Anyway - lessons learned... Be careful when tweaking the console colours - this was far less risky before syntax highlighting... and you can also fix the syntax highlighting colours if you need to, but you can only choose from the current console colours. 

New Tridion cookbook article: Recursive walk of Tridion tree

Posted by Dominic Cronin at Nov 20, 2015 01:10 PM |

I'm still trying to get the important parts of my Tridion developer summit talk online. With a code-based demo like that, sharing the slides is pretty pointless, so I'm putting the code on-line where ever it makes sense. So far this has been in the Tridion cookbook. Here's the latest
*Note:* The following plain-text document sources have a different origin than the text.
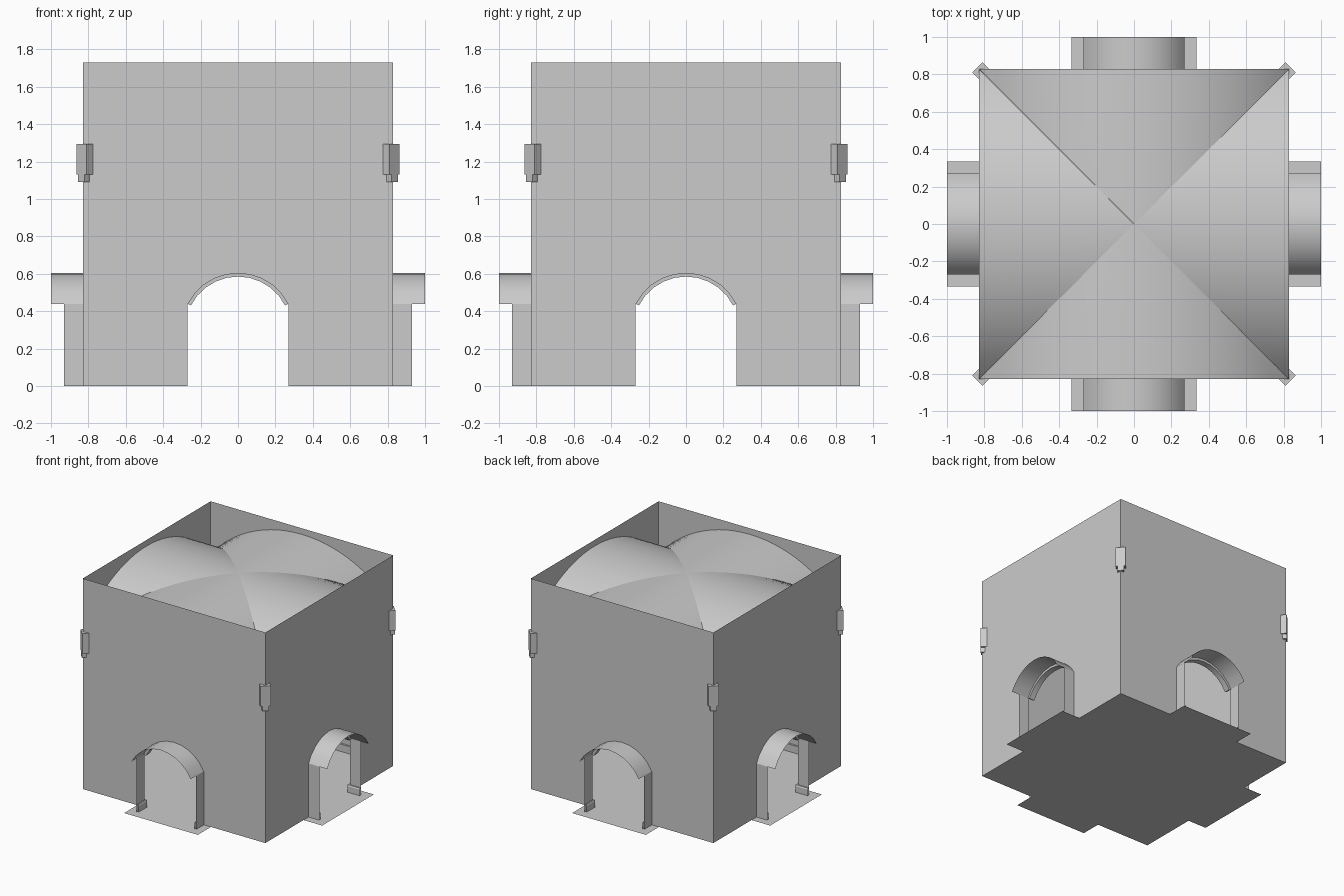
import bpy, bmesh
from math import sin, cos, asin, pi, sqrt
from mathutils import Matrix

if "Cube" in bpy.data.objects:
    bpy.data.objects.remove(bpy.data.objects["Cube"])

W, H = 0.83, 1.73              # half width and height of walls
DW, SPRING, R = 0.27, 0.44, 0.303   # door half width, spring height, arch radius
CZ = SPRING - sqrt(R * R - DW * DW)
CROWN, VR = 1.68, 1.10         # vault crown height and radius


def make(name, verts, faces, turn=0, smooth=False):
    me = bpy.data.meshes.new(name)
    me.from_pydata(verts, [], faces)
    me.transform(Matrix.Rotation(turn, 4, 'Z'))
    me.validate()
    ob = bpy.data.objects.new(name, me)
    bpy.context.collection.objects.link(ob)
    if smooth:
        bpy.ops.object.select_all(action='DESELECT')
        ob.select_set(True)
        bpy.context.view_layer.objects.active = ob
        bpy.ops.object.shade_smooth_by_angle(angle=0.6)
    return ob


def box(name, x0, x1, y0, y1, z0, z1, turn=0):
    v = [(x, y, z) for z in (z0, z1) for x, y in ((x0, y0), (x1, y0), (x1, y1), (x0, y1))]
    f = [(3, 2, 1, 0), (4, 5, 6, 7)] + [(i, (i + 1) % 4, (i + 1) % 4 + 4, i + 4) for i in range(4)]
    return make(name, v, f, turn)


def strip(name, prof, y0, y1, turn, closed=False, smooth=False):
    n = len(prof)
    v = [(x, y, z) for y in (y0, y1) for x, z in prof]
    f = [(i, (i + 1) % n, (i + 1) % n + n, i + n) for i in range(n if closed else n - 1)]
    return make(name, v, f, turn, smooth)


def arc(r, n=10):
    a = asin(DW / R)
    return [(r * sin(-a + 2 * a * i / n), CZ + r * cos(-a + 2 * a * i / n)) for i in range(n + 1)]


# cross-shaped floor with door sills
quarter = [(-W, -W), (-0.335, -W), (-0.335, -1.0), (0.335, -1.0), (0.335, -W)]
pts = []
for k in range(4):
    m = Matrix.Rotation(k * pi / 2, 3, 'Z')
    pts += [tuple(m @ Matrix.Translation((x, y, 0)).translation) for x, y in quarter]
make("floor", pts, [tuple(range(len(pts)))])

outer, inner = arc(R), arc(R - 0.02)
for k in range(4):
    t = k * pi / 2
    # wall with arched opening
    outline = [(-W, 0), (-DW, 0)] + outer + [(DW, 0), (W, 0), (W, H), (-W, H)]
    make("wall", [(x, -W, z) for x, z in outline], [tuple(range(len(outline)))], t)
    # barrel hood over the door and trim ring at the wall
    strip("door_hood", outer, -1.0, -W, t, smooth=True)
    n = len(outer)
    ring = outer + inner[::-1]
    tr = strip("arch_trim", ring, -W - 0.01, -W + 0.04, t, closed=True, smooth=True)
    bm = bmesh.new()
    bm.from_mesh(tr.data)
    bm.verts.ensure_lookup_table()
    for o in (0, 2 * n):
        for i in range(n - 1):
            bm.faces.new([bm.verts[o + j] for j in (i, i + 1, 2 * n - 2 - i, 2 * n - 1 - i)])
    bmesh.ops.recalc_face_normals(bm, faces=bm.faces)
    bm.to_mesh(tr.data)
    bm.free()
    for s in (-1, 1):
        # jambs and skirting
        make("door_jamb", [(s * DW, -0.93, 0), (s * DW, -W, 0), (s * DW, -W, SPRING),
                           (s * DW, -0.93, SPRING)], [(0, 1, 2, 3)], t)
        skirt = [(s * DW, 0), (s * 0.255, 0), (s * 0.255, 0.05), (s * 0.26, 0.06), (s * DW, 0.06)]
        sk = strip("jamb_skirting", skirt, -0.93, -W + 0.015, t, closed=True)
        a, b = sorted((s * DW, s * W))
        box("wall_skirting", a, b, -W, -W + 0.015, 0, 0.06, t)

    # one lunette of the groin vault
    nu, nv = 24, 12
    v, f = [], []
    for j in range(nv + 1):
        for i in range(nu + 1):
            y = W * j / nv
            x = y * (2 * i / nu - 1)
            v.append((x, -y, CROWN - VR + sqrt(VR * VR - x * x)))
    for j in range(nv):
        for i in range(nu):
            p = j * (nu + 1) + i
            f.append((p, p + nu + 1, p + nu + 2, p + 1))
    vault = make("vault_lunette", v, f, t)
    bm = bmesh.new()
    bm.from_mesh(vault.data)
    bmesh.ops.remove_doubles(bm, verts=bm.verts, dist=1e-5)
    for face in bm.faces:
        face.smooth = True
    bm.to_mesh(vault.data)
    bm.free()

    # corner capital and collar, set diagonally and poking through the corner
    d = t + pi / 4
    box("capital", 0.95, 1.184, -0.039, 0.039, 1.13, 1.295, d)
    box("capital_collar", 0.97, 1.184, -0.025, 0.025, 1.09, 1.13, d)
    # interior plinth and slim column
    box("column_plinth", 0.63, 0.79, 0.63, 0.79, 0, 0.06, t)
    circ = [(1.004 + 0.035 * cos(i * pi / 6), 0.035 * sin(i * pi / 6)) for i in range(12)]
    make("column_shaft", [(x, y, z) for z in (0.06, 1.13) for x, y in circ],
         [(i, (i + 1) % 12, (i + 1) % 12 + 12, i + 12) for i in range(12)], d, True)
The thing that really triggered me to get this on-line was that someone had recently asked me if it was possible to query Tridion to find items that were local to a publication rather than shared from higher in the BluePrint. With the tree walk in place, this becomes almost trivial. (I'm not saying that there aren't better ways to get the list of items to process, but the tree walk certainly works.) 

So having got the items into a variable following the technique in the recipe, finding the shared items becomes as simple as:

$items | ? {$_.BluePrintInfo.IsShared}

But it might be more productive to throw all the items into a spreadsheet along with the relevant parts of their BluePrint Info:

$items | select Title, Id, @{n="IsShared";e={$_.BluePrintInfo.IsShared}}, `
@{n="IsLocalized";e={$_.BluePrintInfo.IsLocalized}} `
| Export-csv blueprintInfo.csv

Am I the only one that finds this fun? It's fun, right! :-)